Calling for a ‘Nixon-in-China moment’ in India–China relations implies a set of false analogies in the relationships between India, China and the United States today, and those between the United States, China and the Soviet Union that prevailed when Richard Nixon landed in Beijing in 1972.
An armed conflict will do little to resolve India’s security dilemma along the Himalayan border with China. The coronavirus and the economic downturn caused by currency demonetisation, when coupled with an expensive war, however, limited the latter might be, could lead to a serious downturn in an economy that is already bleeding.
China’s expansionism along Tibet’s southern border with India thus has a much more limited aim than the acquisition of territory of the conquest of India. It is intended to widen the buffer zone that surrounds Tibet. Trucks and trains may not stream across the India-China frontier, but people and yaks do. China wants to cut off all contact across the border, whether physical or even online.
Analysts say Modi’s aggressive tone fits the public mood and the policies of his Hindu-nationalist Bharatiya Janata Party (BJP), which has given a freer rein to the army since taking power in 2014, but he will not risk an all out conflict with his larger and better armed neighbour.
If this crisis really precipitates an inflection point, analysts should observe a revised approach to the U.S.-India relationship where New Delhi undertakes to substantively balance China, Washington accommodates Indian constraints, and both demonstrate a tolerance for some difficult bargains and creative workarounds.
China’s territorial revisionism has been unrelenting. Under Mao Zedong, China more than doubled its size by annexing Tibet and Xinjiang, making it the world’s fourth- largest country in area. Under Xi Jinping, China’s expansionism increasingly threatens its neighbours, big and small. Xi’s regime has just opened a new territorial front against one of the world’s smallest countries, Bhutan, by disputing its eastern borders.
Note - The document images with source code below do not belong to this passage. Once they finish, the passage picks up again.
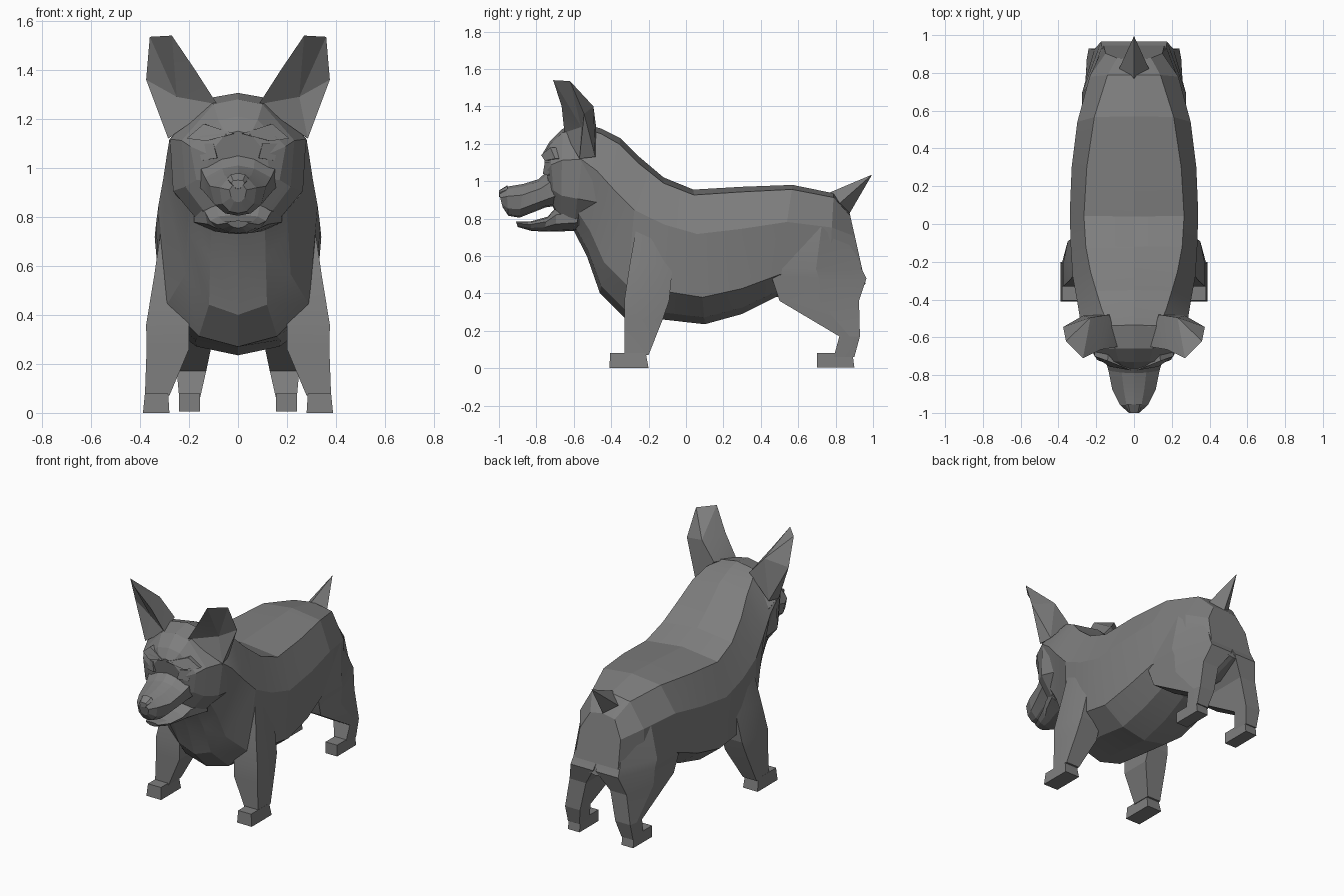
import bpy, bmesh, math

fur = bpy.data.materials.new("grey_fur")
fur.diffuse_color = (0.21, 0.21, 0.21, 1)


def finish(name, verts, faces):
    """Make a mesh object with clean normals and angle-limited smoothing."""
    bm = bmesh.new()
    vs = [bm.verts.new(v) for v in verts]
    for f in faces:
        bm.faces.new([vs[i] for i in f])
    bmesh.ops.remove_doubles(bm, verts=bm.verts, dist=0.0005)
    bmesh.ops.recalc_face_normals(bm, faces=bm.faces)
    me = bpy.data.meshes.new(name)
    bm.to_mesh(me)
    bm.free()
    me.materials.append(fur)
    ob = bpy.data.objects.new(name, me)
    bpy.context.collection.objects.link(ob)
    bpy.ops.object.select_all(action='DESELECT')
    bpy.context.view_layer.objects.active = ob
    ob.select_set(True)
    bpy.ops.object.shade_smooth_by_angle(angle=math.radians(12))
    return ob


def loft(name, rings):
    """Skin a list of equal-length rings and cap both ends."""
    n = len(rings[0])
    verts = [p for r in rings for p in r]
    faces = [(a * n + i, a * n + (i + 1) % n, (a + 1) * n + (i + 1) % n, (a + 1) * n + i)
             for a in range(len(rings) - 1) for i in range(n)]
    faces += [tuple(range(n)), tuple(range(len(verts) - n, len(verts)))]
    return finish(name, verts, faces)


def section(yt, zt, yb, zb, wt, wm, wl, crown=0.04, low=0.8):
    """Symmetric cross-section running from a top point to a bottom point."""
    half = [(crown, wt), (0.33, wm), (low, wl), (0.95, wl * 0.55)]
    at = lambda t, x: (x, yt + (yb - yt) * t, zt + (zb - zt) * t)
    return ([at(0, 0)] + [at(t, x) for t, x in half] + [at(1, 0)]
            + [at(t, -x) for t, x in reversed(half)])


def block(s, z, x0, x1, y0, y1, xr=None):
    """Leg ring: inner/outer x, front/back y, outer x at the rear edge."""
    xr = x1 if xr is None else xr
    return [(s * x0, y0, z), (s * x1, y0, z), (s * x1, (y0 + y1) / 2, z),
            (s * xr, y1, z), (s * x0, y1, z)]


# Trunk and neck: top y/z, bottom y/z, top / middle / lower half width
loft("body", [section(*r) for r in [
    (0.875, 0.83, 0.96, 0.45, 0.09, 0.15, 0.16),
    (0.79, 0.935, 0.76, 0.38, 0.14, 0.235, 0.23),
    (0.57, 0.98, 0.48, 0.38, 0.21, 0.30, 0.275),
    (0.30, 0.97, 0.30, 0.29, 0.25, 0.33, 0.30),
    (0.04, 0.955, 0.10, 0.235, 0.265, 0.34, 0.31),
    (-0.12, 1.02, -0.12, 0.26, 0.255, 0.335, 0.315),
    (-0.25, 1.13, -0.33, 0.27, 0.23, 0.325, 0.29),
    (-0.35, 1.23, -0.46, 0.40, 0.20, 0.305, 0.215),
    (-0.45, 1.28, -0.53, 0.60, 0.17, 0.29, 0.205),
    (-0.54, 1.305, -0.60, 0.735, 0.13, 0.28, 0.20)]])

# Skull with full cheeks and a steep face
loft("head", [section(*r, low=0.7) for r in [
    (-0.42, 1.22, -0.48, 0.74, 0.13, 0.27, 0.25),
    (-0.535, 1.306, -0.60, 0.735, 0.13, 0.278, 0.265),
    (-0.66, 1.28, -0.67, 0.77, 0.10, 0.23, 0.215),
    (-0.73, 1.21, -0.70, 0.84, 0.08, 0.195, 0.17),
    (-0.765, 1.15, -0.71, 0.86, 0.05, 0.12, 0.13)]])

# Upper muzzle with blunt nose
loft("muzzle", [section(*r, crown=0.08, low=0.75) for r in [
    (-0.70, 1.09, -0.68, 0.87, 0.07, 0.16, 0.16),
    (-0.79, 1.01, -0.75, 0.86, 0.065, 0.135, 0.135),
    (-0.87, 0.985, -0.89, 0.805, 0.055, 0.115, 0.095),
    (-0.96, 0.97, -0.95, 0.815, 0.04, 0.075, 0.065),
    (-1.00, 0.935, -0.98, 0.86, 0.022, 0.035, 0.028)]])
loft("nose", [section(*r, crown=0.06) for r in [
    (-0.955, 0.978, -0.955, 0.91, 0.03, 0.045, 0.03),
    (-1.0, 0.95, -1.0, 0.915, 0.02, 0.028, 0.015)]])

# Open lower jaw
loft("lower_jaw", [section(*r, crown=0.1, low=0.7) for r in [
    (-0.58, 0.88, -0.58, 0.735, 0.10, 0.18, 0.18),
    (-0.69, 0.865, -0.70, 0.73, 0.09, 0.135, 0.125),
    (-0.74, 0.81, -0.76, 0.73, 0.08, 0.115, 0.09),
    (-0.83, 0.785, -0.83, 0.735, 0.06, 0.085, 0.065),
    (-0.91, 0.785, -0.90, 0.755, 0.03, 0.045, 0.03)]])

# Short pointed tail
finish("tail", [(0, 0.77, 0.94), (0.08, 0.82, 0.88), (0, 0.87, 0.82),
                (-0.08, 0.82, 0.88), (0, 0.995, 1.035)],
       [(0, 1, 4), (1, 2, 4), (2, 3, 4), (3, 0, 4), (0, 1, 2, 3)])

ear_points = [(.085, -.65, 1.26), (.27, -.71, 1.54), (.36, -.62, 1.535),
              (.375, -.545, 1.36), (.285, -.57, 1.12), (.25, -.56, 1.29),
              (.13, -.48, 1.285), (.23, -.495, 1.40), (.27, -.485, 1.13),
              (.175, -.665, 1.40)]
ear_faces = [(0, 9, 5), (9, 1, 5), (1, 2, 5), (2, 3, 5), (3, 4, 5), (4, 0, 5),
             (0, 6, 9), (6, 7, 9), (9, 7, 1), (7, 2, 1), (7, 3, 2), (6, 8, 7),
             (8, 3, 7), (8, 4, 3), (4, 8, 6, 0)]

for s, side in ((1, "left"), (-1, "right")):
    # Cupped ear
    finish(side + "_ear", [(s * x, y, z) for x, y, z in ear_points], ear_faces)

    # Front leg and paw
    loft(side + "_front_leg", [block(s, *r) for r in [
        (0.78, 0.25, 0.31, -0.26, -0.12, 0.30),
        (0.56, 0.25, 0.342, -0.30, -0.07, 0.315),
        (0.36, 0.20, 0.375, -0.33, -0.09, 0.35),
        (0.26, 0.20, 0.373, -0.33, -0.125, 0.36),
        (0.07, 0.28, 0.38, -0.33, -0.20)]])
    loft(side + "_front_paw", [block(s, *r) for r in [
        (0.08, 0.285, 0.38, -0.405, -0.215), (0.0, 0.28, 0.388, -0.41, -0.20)]])

    # Hind leg and paw
    loft(side + "_hind_leg", [block(s, *r) for r in [
        (0.76, 0.0, 0.25, 0.60, 0.85, 0.14),
        (0.53, 0.0, 0.275, 0.45, 0.94, 0.17),
        (0.48, 0.01, 0.27, 0.46, 0.965, 0.175),
        (0.36, 0.09, 0.26, 0.50, 0.925, 0.21),
        (0.17, 0.13, 0.25, 0.82, 0.93, 0.24),
        (0.06, 0.155, 0.24, 0.79, 0.90)]])
    loft(side + "_hind_paw", [block(s, *r) for r in [
        (0.08, 0.155, 0.24, 0.70, 0.89), (0.005, 0.155, 0.24, 0.70, 0.90)]])

    # Slanted eye and brow ridge
    for name, h, pts in (
            ("_eye", 0.05, [(.085, -.765, 1.04), (.15, -.735, 1.03),
                            (.165, -.725, 1.10), (.10, -.755, 1.10)]),
            ("_brow", 0.07, [(.015, -.775, 1.14), (.13, -.755, 1.11),
                             (.21, -.70, 1.12), (.14, -.725, 1.18)])):
        front = [(s * x, y, z) for x, y, z in pts]
        loft(side + name, [front, [(x * 0.95, y + h, z) for x, y, z in front]])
The relationship between the world’s two most-populous nations can be seen through five different prisms—history, immediate neighbourhood, larger external world, internal politics and trade—each of which is playing a role in deciding where ties are today and where they are likely to head in the future.